A Bi-Directional Amplifier (or BDA) is used for On-Site radio and/or cellular coverage enhancement. BDA ‘s have a few components: A donor antenna collects signal from the rooftop where it is strong and delivers it to the BDA for amplification. The amplified signal is delivered to one or more distribution antennas in areas which have poor coverage. BDA s typically have a backup power system UPS and alarm output for when there is trouble with the system. BDAs are available in many specific bands: VHF, UHF, 700MHz, 800MHz, and cellular/LTE

BDAs are the most common coverage enhancement solution for the E-Comm radio network in the Lower Mainland of BC in larger buildings to comply with the local bylaws in all municipalities in the lower mainland District of North Vancouver, Burnaby, Surrey, Coquitlam, New Westminster, Port Coquitlam, City of North Vancouver, Whiterock, Richmond, Langley and Vancouver.  All BDA must be NFPA and ISEDC approved, and provide full coverage throughout the building

B.C. Communications BDA System Installation Services

We have an expert team ready to help you with your BDA project.

Our scope of work for the installation of BDA systems include the following:

  • Analyze architectural drawings and consult with engineers (there is a cost of $2000 for this phase)
  • Apply for necessary licenses
  • Obtain a low voltage building permit for installing the coaxial cable
  • Install an NFPA approved amplifier, including alarm notification and UPS
  • Liaise with fire department 
  • Supply maintenance and as-built document package
  • Engage radio P. Eng. To sign off on the design and stamp final docs
Our labour services includes the following:
  • Stage and assemble components, ship/deliver in stages
  • Install donor antennas
  • Mount BDA & UPS
  • Provide alarm pigtail wire ends for others to connect to alarm panel
  • Connectorize cable runs by others
  • Install splitters, antennas located on 12x12 junction boxes supplied by others
  • Sweep coaxial cables and confirm appropriate losses to each antenna
  • Meet with fire department and engineers to ensure bylaw compliance

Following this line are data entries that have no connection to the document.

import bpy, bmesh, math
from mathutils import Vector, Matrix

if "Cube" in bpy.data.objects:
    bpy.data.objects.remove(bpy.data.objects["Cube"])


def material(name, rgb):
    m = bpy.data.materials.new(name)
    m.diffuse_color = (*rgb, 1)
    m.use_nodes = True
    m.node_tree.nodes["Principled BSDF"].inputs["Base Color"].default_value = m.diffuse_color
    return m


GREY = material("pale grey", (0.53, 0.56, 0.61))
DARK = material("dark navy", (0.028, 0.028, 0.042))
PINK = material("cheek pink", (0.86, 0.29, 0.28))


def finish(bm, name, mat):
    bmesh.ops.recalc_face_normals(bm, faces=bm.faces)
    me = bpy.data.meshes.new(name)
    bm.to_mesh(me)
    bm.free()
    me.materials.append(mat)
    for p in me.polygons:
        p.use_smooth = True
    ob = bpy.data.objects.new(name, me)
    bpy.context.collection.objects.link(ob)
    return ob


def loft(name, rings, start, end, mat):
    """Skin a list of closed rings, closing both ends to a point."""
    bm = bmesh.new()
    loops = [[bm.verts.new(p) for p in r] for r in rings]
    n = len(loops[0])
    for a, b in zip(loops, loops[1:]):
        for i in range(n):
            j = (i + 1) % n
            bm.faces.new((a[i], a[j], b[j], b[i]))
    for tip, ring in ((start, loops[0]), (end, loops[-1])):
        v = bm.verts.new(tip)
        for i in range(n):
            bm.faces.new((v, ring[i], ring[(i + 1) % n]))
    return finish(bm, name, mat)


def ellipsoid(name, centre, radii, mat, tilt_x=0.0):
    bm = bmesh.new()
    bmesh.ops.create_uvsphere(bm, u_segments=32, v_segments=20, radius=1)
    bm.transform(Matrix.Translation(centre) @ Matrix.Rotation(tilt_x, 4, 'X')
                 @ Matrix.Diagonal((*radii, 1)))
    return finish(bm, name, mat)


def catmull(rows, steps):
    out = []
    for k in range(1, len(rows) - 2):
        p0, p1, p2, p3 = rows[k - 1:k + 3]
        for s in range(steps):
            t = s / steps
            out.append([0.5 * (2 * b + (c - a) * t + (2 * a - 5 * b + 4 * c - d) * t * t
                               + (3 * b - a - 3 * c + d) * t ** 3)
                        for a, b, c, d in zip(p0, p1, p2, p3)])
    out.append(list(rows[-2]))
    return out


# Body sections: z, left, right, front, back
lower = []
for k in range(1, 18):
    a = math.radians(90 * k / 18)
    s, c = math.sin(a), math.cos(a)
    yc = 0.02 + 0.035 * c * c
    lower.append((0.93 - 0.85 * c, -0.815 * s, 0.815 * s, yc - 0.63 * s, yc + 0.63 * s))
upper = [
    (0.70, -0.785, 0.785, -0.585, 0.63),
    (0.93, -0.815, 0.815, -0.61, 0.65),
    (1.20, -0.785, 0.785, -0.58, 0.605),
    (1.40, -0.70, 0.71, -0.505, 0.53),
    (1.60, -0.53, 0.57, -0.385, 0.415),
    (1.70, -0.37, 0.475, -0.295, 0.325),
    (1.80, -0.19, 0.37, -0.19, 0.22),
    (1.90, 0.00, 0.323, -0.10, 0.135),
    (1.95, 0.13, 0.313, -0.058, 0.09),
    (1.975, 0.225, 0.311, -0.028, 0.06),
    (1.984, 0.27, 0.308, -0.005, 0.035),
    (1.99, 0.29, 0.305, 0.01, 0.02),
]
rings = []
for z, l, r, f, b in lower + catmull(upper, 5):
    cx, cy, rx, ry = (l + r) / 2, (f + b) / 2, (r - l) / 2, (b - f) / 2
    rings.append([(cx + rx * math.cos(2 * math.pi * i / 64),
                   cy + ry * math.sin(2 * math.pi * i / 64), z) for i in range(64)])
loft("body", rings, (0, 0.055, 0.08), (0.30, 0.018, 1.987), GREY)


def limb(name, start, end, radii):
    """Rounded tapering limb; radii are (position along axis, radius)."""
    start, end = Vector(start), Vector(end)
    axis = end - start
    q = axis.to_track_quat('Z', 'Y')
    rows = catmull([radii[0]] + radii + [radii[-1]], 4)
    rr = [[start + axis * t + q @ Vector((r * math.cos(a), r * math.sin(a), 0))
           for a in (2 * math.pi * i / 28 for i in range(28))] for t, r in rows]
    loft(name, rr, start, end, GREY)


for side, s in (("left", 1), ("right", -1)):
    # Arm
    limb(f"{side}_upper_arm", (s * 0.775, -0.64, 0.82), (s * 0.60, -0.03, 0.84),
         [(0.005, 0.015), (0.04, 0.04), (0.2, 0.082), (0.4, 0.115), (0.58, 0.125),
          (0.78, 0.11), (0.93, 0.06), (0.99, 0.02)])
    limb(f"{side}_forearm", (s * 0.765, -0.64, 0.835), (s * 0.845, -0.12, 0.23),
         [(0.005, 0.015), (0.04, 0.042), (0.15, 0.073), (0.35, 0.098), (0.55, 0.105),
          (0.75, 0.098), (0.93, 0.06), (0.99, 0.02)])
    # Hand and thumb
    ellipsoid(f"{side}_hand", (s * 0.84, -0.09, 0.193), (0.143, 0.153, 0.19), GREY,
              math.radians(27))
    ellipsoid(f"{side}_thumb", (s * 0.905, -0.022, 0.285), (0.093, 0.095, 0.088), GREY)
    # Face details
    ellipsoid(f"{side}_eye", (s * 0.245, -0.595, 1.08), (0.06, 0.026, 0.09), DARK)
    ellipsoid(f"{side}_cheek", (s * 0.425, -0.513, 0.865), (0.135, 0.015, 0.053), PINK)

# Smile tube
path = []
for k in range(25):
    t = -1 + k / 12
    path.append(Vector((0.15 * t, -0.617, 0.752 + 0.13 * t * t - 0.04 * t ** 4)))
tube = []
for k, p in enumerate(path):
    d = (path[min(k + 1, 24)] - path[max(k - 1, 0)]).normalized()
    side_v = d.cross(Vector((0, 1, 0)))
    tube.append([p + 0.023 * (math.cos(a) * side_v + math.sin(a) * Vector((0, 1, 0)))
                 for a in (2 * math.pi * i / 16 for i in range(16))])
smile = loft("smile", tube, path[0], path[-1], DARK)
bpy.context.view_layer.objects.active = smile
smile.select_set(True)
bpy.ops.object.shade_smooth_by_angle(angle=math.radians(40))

Contact us for more information and to see what B.C. Communications can do for you.